[Items from a data source]

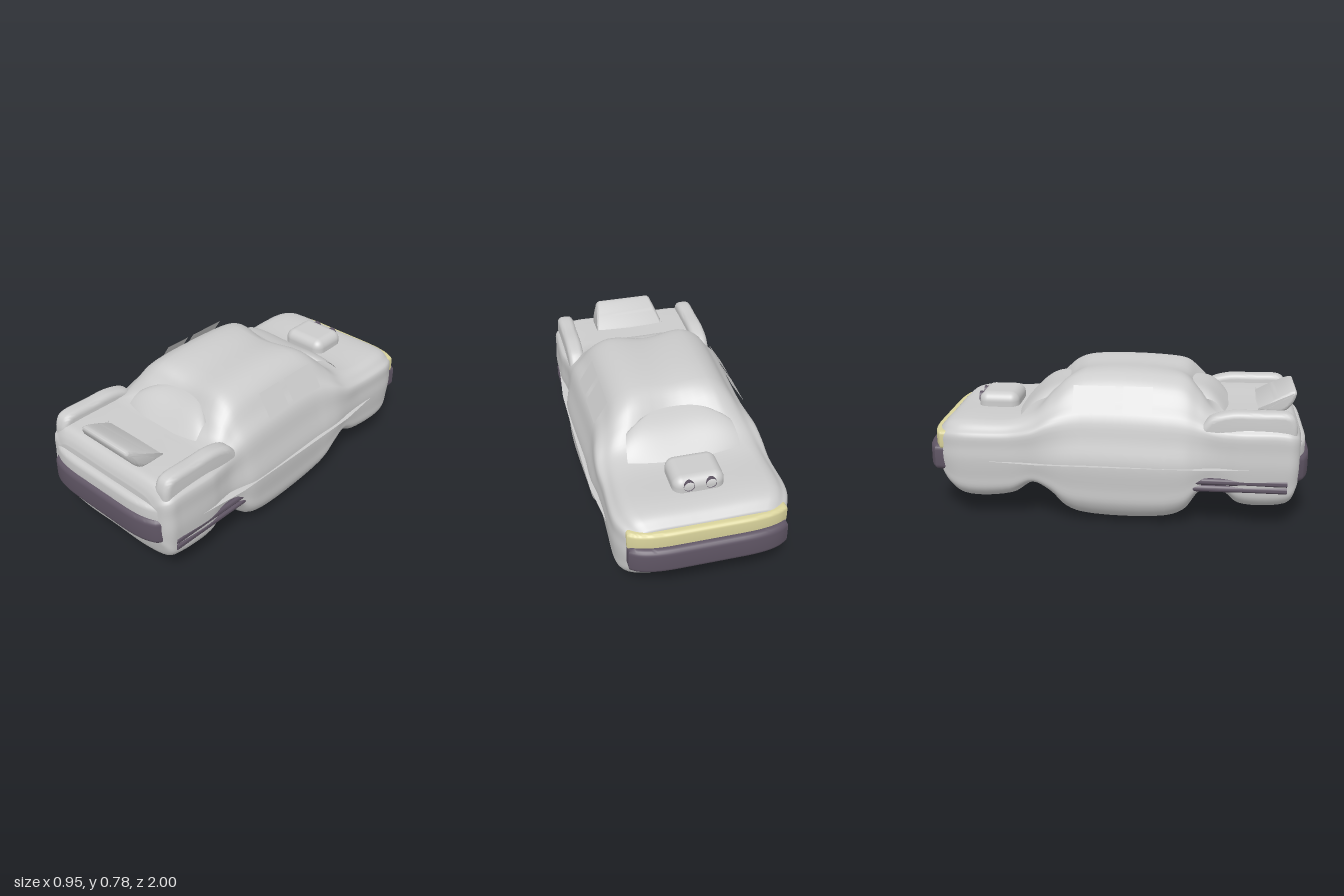
import * as THREE from 'three';
import { toCreasedNormals } from 'three/addons/utils/BufferGeometryUtils.js';
import { RoundedBoxGeometry } from 'three/addons/geometries/RoundedBoxGeometry.js';
import { ParametricGeometry } from 'three/addons/geometries/ParametricGeometry.js';

const grey = new THREE.MeshStandardMaterial({ color: 0xcccccc });
const greyThin = new THREE.MeshStandardMaterial({ color: 0xcccccc, side: THREE.DoubleSide });
const dark = new THREE.MeshStandardMaterial({ color: 0x5f5564, side: THREE.DoubleSide });
const cream = new THREE.MeshStandardMaterial({ color: 0xd8d29b });

// Body stations, front to back: z, bottom y, half width, shoulder y, top edge x, top edge y
const STATIONS = [
  [0.945, 0.25, 0.36, 0.45, 0.28, 0.49],
  [0.93, 0.18, 0.41, 0.48, 0.3, 0.53],
  [0.9, 0.11, 0.435, 0.49, 0.34, 0.56],
  [0.84, 0.085, 0.44, 0.5, 0.35, 0.565],
  [0.64, 0.09, 0.445, 0.5, 0.35, 0.565],
  [0.57, 0.145, 0.435, 0.5, 0.33, 0.567],
  [0.5, 0.19, 0.43, 0.51, 0.27, 0.59],
  [0.43, 0.14, 0.445, 0.53, 0.22, 0.67],
  [0.36, 0.045, 0.462, 0.55, 0.2, 0.735],
  [0.26, 0.003, 0.465, 0.56, 0.2, 0.755],
  [-0.17, 0.002, 0.453, 0.56, 0.2, 0.755],
  [-0.26, 0.04, 0.456, 0.55, 0.21, 0.722],
  [-0.34, 0.125, 0.455, 0.53, 0.23, 0.65],
  [-0.43, 0.17, 0.445, 0.49, 0.29, 0.56],
  [-0.55, 0.1, 0.44, 0.465, 0.33, 0.525],
  [-0.8, 0.09, 0.44, 0.46, 0.33, 0.522],
  [-0.88, 0.145, 0.41, 0.45, 0.31, 0.505],
  [-0.93, 0.235, 0.37, 0.43, 0.28, 0.465],
];

// Closed smooth ring through one station; the cabin narrows at the shoulder and dips along its centre
function sectionRing([z, b, w, sy, tx, ty], count) {
  const cabin = THREE.MathUtils.clamp((ty - 0.565) / 0.19, 0, 1);
  const cy = ty - 0.01 * cabin - 0.2 * cabin * (1 - cabin);
  const sx = w - 0.008 - 0.045 * cabin, bw = 0.18 + 0.4 * b, rise = 0.33 - b;
  const half = [
    [bw, b], [THREE.MathUtils.lerp(bw, w, 0.7), b + 0.03], [w * 0.96, b + rise * 0.33],
    [w * 0.98, b + rise * 0.6], [w, 0.33], [(w + sx) / 2, (0.33 + sy) / 2], [sx, sy],
    [sx + (tx - sx) * 0.26, sy + (ty - sy) * 0.36], [sx + (tx - sx) * 0.55, sy + (ty - sy) * 0.77], [tx, ty],
  ];
  const right = half.map(([x, y]) => new THREE.Vector3(x, y, z));
  const left = half.map(([x, y]) => new THREE.Vector3(-x, y, z)).reverse();
  const ring = [new THREE.Vector3(0, b, z), ...right, new THREE.Vector3(0, cy, z), ...left];
  return new THREE.CatmullRomCurve3(ring, true).getPoints(count).slice(0, count);
}

function bodyGeometry() {
  const N = 88, M = 102;
  const rings = STATIONS.map((s) => sectionRing(s, N));
  const columns = rings[0].map((_, j) => new THREE.CatmullRomCurve3(rings.map((r) => r[j])).getPoints(M));
  const pos = [], index = [];
  for (let i = 0; i <= M; i++) for (let j = 0; j < N; j++) pos.push(...columns[j][i].toArray());
  pos.push(0, 0.37, 0.95, 0, 0.36, -0.94);
  const front = (M + 1) * N, back = front + 1;
  for (let j = 0; j < N; j++) {
    const k = (j + 1) % N;
    for (let i = 0; i < M; i++) {
      const a = i * N + j, b = i * N + k, c = a + N, d = b + N;
      index.push(a, c, b, b, c, d);
    }
    index.push(front, j, k, back, M * N + k, M * N + j);
  }
  const g = new THREE.BufferGeometry();
  g.setAttribute('position', new THREE.Float32BufferAttribute(pos, 3));
  g.setIndex(index);
  g.computeVertexNormals();
  return g;
}

// Bar with a bowed outer face, running from z = 0 out to z = depth
function bumperGeometry(halfWidth, height, depth, bevel) {
  const w = halfWidth - bevel, d = depth - bevel, s = new THREE.Shape();
  s.moveTo(-w, bevel).lineTo(w, bevel).lineTo(w, d - 0.04);
  s.quadraticCurveTo(w - 0.05, d, 0.16, d).lineTo(-0.16, d);
  s.quadraticCurveTo(-w + 0.05, d, -w, d - 0.04);
  const g = new THREE.ExtrudeGeometry(s, {
    depth: height - 2 * bevel, bevelThickness: bevel, bevelSize: bevel, bevelSegments: 5, curveSegments: 16,
  });
  g.translate(0, 0, bevel - height / 2).rotateX(Math.PI / 2);
  return toCreasedNormals(g, 0.7);
}

// Rounded solid from a side outline of [z, y] points, centred on x = 0
function sideProfile(points, width, bevel) {
  const outline = new THREE.SplineCurve(points.map(([z, y]) => new THREE.Vector2(-z, y)));
  const g = new THREE.ExtrudeGeometry(new THREE.Shape(outline.getPoints(40)), {
    depth: width - 2 * bevel, bevelThickness: bevel, bevelSize: bevel, bevelOffset: -bevel, bevelSegments: 5,
  });
  g.translate(0, 0, bevel - width / 2).rotateY(Math.PI / 2);
  return toCreasedNormals(g, 0.8);
}

// Gently domed windscreen, from the roof edge down to the deck
function screenGeometry(zTop, yTop, zLow, yLow, halfTop, halfLow) {
  return new ParametricGeometry((u, v, p) => {
    const s = u * 2 - 1, corner = 1 - 0.12 * Math.pow(Math.abs(v * 2 - 1), 6);
    const x = s * THREE.MathUtils.lerp(halfTop, halfLow, v) * corner;
    const z = THREE.MathUtils.lerp(zTop + Math.sign(zTop) * 0.07 * s * s, zLow, v);
    const y = THREE.MathUtils.lerp(yTop, yLow, v) + 0.03 * Math.sin(Math.PI * v) - 0.05 * s ** 4 * (1 - 0.4 * v);
    p.set(x, y, z);
  }, 24, 12);
}

export function createModel() {
  const model = new THREE.Group();
  const add = (name, geometry, material, x = 0, y = 0, z = 0) => {
    const mesh = new THREE.Mesh(geometry, material);
    mesh.name = name;
    mesh.position.set(x, y, z);
    model.add(mesh);
    return mesh;
  };

  add('body', bodyGeometry(), grey);
  add('frontScreen', screenGeometry(0.37, 0.68, 0.58, 0.568, 0.22, 0.25), greyThin);
  add('rearScreen', screenGeometry(-0.28, 0.68, -0.53, 0.53, 0.27, 0.3), greyThin);

  // Bumpers and the trim bars above them
  add('frontBumper', bumperGeometry(0.395, 0.145, 0.1, 0.03), dark, 0, 0.317, 0.9);
  add('frontTrim', bumperGeometry(0.395, 0.13, 0.1, 0.03), grey, 0, 0.4, 0.88);
  add('rearBumper', bumperGeometry(0.395, 0.14, 0.13, 0.03), dark, 0, 0.32, -0.87).rotation.y = Math.PI;
  add('rearTrim', bumperGeometry(0.395, 0.1, 0.1, 0.02), cream, 0, 0.415, -0.865).rotation.y = Math.PI;

  // Deck spoiler, narrowing towards its lip
  const spoiler = sideProfile([[0.72, 0.56], [0.8, 0.61], [0.9, 0.66], [0.93, 0.65], [0.9, 0.59], [0.84, 0.555], [0.72, 0.56]], 0.4, 0.02);
  const sp = spoiler.attributes.position;
  for (let i = 0; i < sp.count; i++) sp.setX(i, sp.getX(i) * (1 - 2.2 * Math.max(0, sp.getY(i) - 0.575)));
  add('spoiler', spoiler, grey);

  add('scoop', new RoundedBoxGeometry(0.26, 0.13, 0.22, 6, 0.05), grey, 0, 0.535, -0.66);

  // Tapered strip plate lying along the flank
  const strip = new THREE.Shape([[0.4, 0.73], [0.445, 0.72], [0.472, 0.45], [0.474, 0], [0.472, -0.4], [0.44, -0.68], [0.4, -0.68]]
    .map(([x, z]) => new THREE.Vector2(x, z)));

  for (const side of [1, -1]) {
    const label = side > 0 ? 'left' : 'right';
    const fin = sideProfile([[0.92, 0.47], [0.915, 0.56], [0.87, 0.613], [0.72, 0.615], [0.58, 0.612], [0.47, 0.57], [0.46, 0.47], [0.92, 0.47]], 0.09, 0.03);
    add(label + 'Fin', fin, grey, side * 0.37);

    // Outlet at the back of the scoop
    add(label + 'Outlet', new THREE.CylinderGeometry(0.027, 0.027, 0.03, 20, 1, true).rotateX(Math.PI / 2), dark, side * 0.055, 0.562, -0.76);

    add(label + 'Strip', new THREE.ShapeGeometry(strip).rotateX(Math.PI / 2), greyThin, 0, 0.325).scale.x = side;

    // Side windows leaning in towards the roof
    for (const [z0, z1, name] of [[0.04, 0.19, 'FrontWindow'], [-0.215, 0, 'RearWindow']]) {
      const pane = new THREE.PlaneGeometry(z1 - z0, 0.1415).rotateY(side * Math.PI / 2);
      pane.rotateZ(side * Math.atan2(0.075, 0.12));
      add(label + name, pane, greyThin, side * 0.3675, 0.655, (z0 + z1) / 2);
    }

    // Paired side pipes with slanted tips
    for (const [y, tip, name] of [[0.25, 0.4, 'UpperPipe'], [0.213, 0.33, 'LowerPipe']]) {
      const pipe = new THREE.CylinderGeometry(0.018, 0.018, 0.88 - tip, 20).rotateX(Math.PI / 2);
      const p = pipe.attributes.position;
      for (let i = 0; i < p.count; i++) if (p.getZ(i) < 0) p.setZ(i, p.getZ(i) + 0.03 + p.getY(i) * 1.6);
      add(label + name, toCreasedNormals(pipe, 0.7), dark, side * 0.423, y, (0.88 + tip) / 2);
    }
  }
  return model;
}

__TASK TO COMPLETE__: Reproduce exactly the lines of the entries above from the first through the line with "function sectionRing([z, b, w, sy, tx, ty], count)", both included; pictures should not be reproduced.

__SOLUTION TO THIS EXERCISE__:
import * as THREE from 'three';
import { toCreasedNormals } from 'three/addons/utils/BufferGeometryUtils.js';
import { RoundedBoxGeometry } from 'three/addons/geometries/RoundedBoxGeometry.js';
import { ParametricGeometry } from 'three/addons/geometries/ParametricGeometry.js';

const grey = new THREE.MeshStandardMaterial({ color: 0xcccccc });
const greyThin = new THREE.MeshStandardMaterial({ color: 0xcccccc, side: THREE.DoubleSide });
const dark = new THREE.MeshStandardMaterial({ color: 0x5f5564, side: THREE.DoubleSide });
const cream = new THREE.MeshStandardMaterial({ color: 0xd8d29b });

// Body stations, front to back: z, bottom y, half width, shoulder y, top edge x, top edge y
const STATIONS = [
  [0.945, 0.25, 0.36, 0.45, 0.28, 0.49],
  [0.93, 0.18, 0.41, 0.48, 0.3, 0.53],
  [0.9, 0.11, 0.435, 0.49, 0.34, 0.56],
  [0.84, 0.085, 0.44, 0.5, 0.35, 0.565],
  [0.64, 0.09, 0.445, 0.5, 0.35, 0.565],
  [0.57, 0.145, 0.435, 0.5, 0.33, 0.567],
  [0.5, 0.19, 0.43, 0.51, 0.27, 0.59],
  [0.43, 0.14, 0.445, 0.53, 0.22, 0.67],
  [0.36, 0.045, 0.462, 0.55, 0.2, 0.735],
  [0.26, 0.003, 0.465, 0.56, 0.2, 0.755],
  [-0.17, 0.002, 0.453, 0.56, 0.2, 0.755],
  [-0.26, 0.04, 0.456, 0.55, 0.21, 0.722],
  [-0.34, 0.125, 0.455, 0.53, 0.23, 0.65],
  [-0.43, 0.17, 0.445, 0.49, 0.29, 0.56],
  [-0.55, 0.1, 0.44, 0.465, 0.33, 0.525],
  [-0.8, 0.09, 0.44, 0.46, 0.33, 0.522],
  [-0.88, 0.145, 0.41, 0.45, 0.31, 0.505],
  [-0.93, 0.235, 0.37, 0.43, 0.28, 0.465],
];

// Closed smooth ring through one station; the cabin narrows at the shoulder and dips along its centre
function sectionRing([z, b, w, sy, tx, ty], count) {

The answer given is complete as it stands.